Return the line containing "obj = bpy.context.object" and every line after it through the end of the entries below, with no other lines.

▼

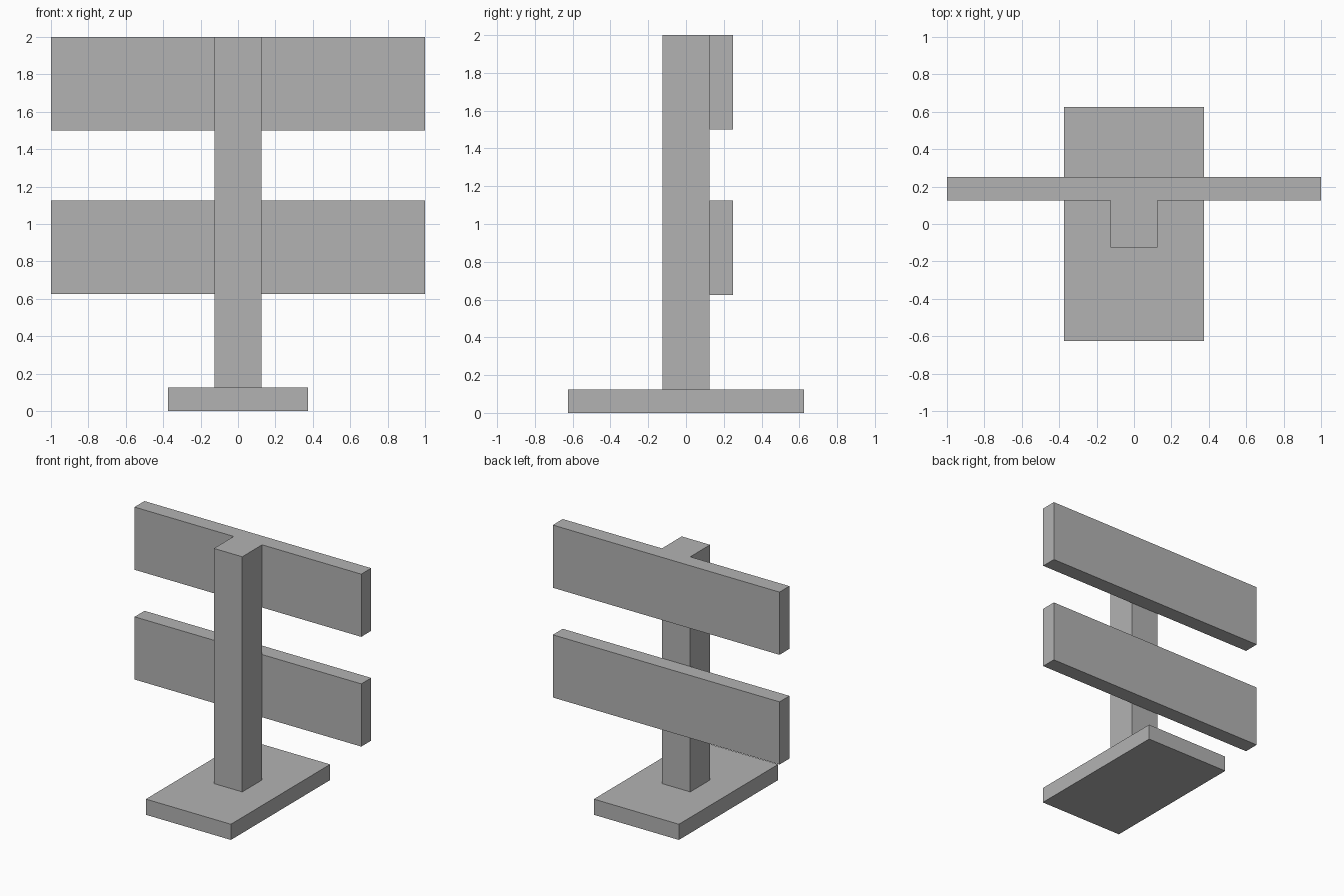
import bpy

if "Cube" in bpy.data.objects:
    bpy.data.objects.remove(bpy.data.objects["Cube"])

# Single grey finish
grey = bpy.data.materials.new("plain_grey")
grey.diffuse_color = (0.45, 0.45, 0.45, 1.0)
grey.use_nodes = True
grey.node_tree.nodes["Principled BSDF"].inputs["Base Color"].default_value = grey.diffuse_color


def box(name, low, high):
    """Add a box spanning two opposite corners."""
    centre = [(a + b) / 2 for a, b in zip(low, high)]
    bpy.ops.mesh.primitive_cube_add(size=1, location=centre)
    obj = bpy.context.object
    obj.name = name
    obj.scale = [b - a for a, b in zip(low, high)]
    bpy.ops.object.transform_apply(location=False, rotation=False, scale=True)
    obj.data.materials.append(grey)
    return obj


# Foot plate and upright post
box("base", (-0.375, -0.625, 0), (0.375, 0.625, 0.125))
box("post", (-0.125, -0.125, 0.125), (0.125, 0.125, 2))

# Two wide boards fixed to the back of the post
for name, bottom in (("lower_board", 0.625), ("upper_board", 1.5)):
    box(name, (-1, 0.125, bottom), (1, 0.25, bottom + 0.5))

▲

Reply to the task:
    obj = bpy.context.object
    obj.name = name
    obj.scale = [b - a for a, b in zip(low, high)]
    bpy.ops.object.transform_apply(location=False, rotation=False, scale=True)
    obj.data.materials.append(grey)
    return obj


# Foot plate and upright post
box("base", (-0.375, -0.625, 0), (0.375, 0.625, 0.125))
box("post", (-0.125, -0.125, 0.125), (0.125, 0.125, 2))

# Two wide boards fixed to the back of the post
for name, bottom in (("lower_board", 0.625), ("upper_board", 1.5)):
    box(name, (-1, 0.125, bottom), (1, 0.25, bottom + 0.5))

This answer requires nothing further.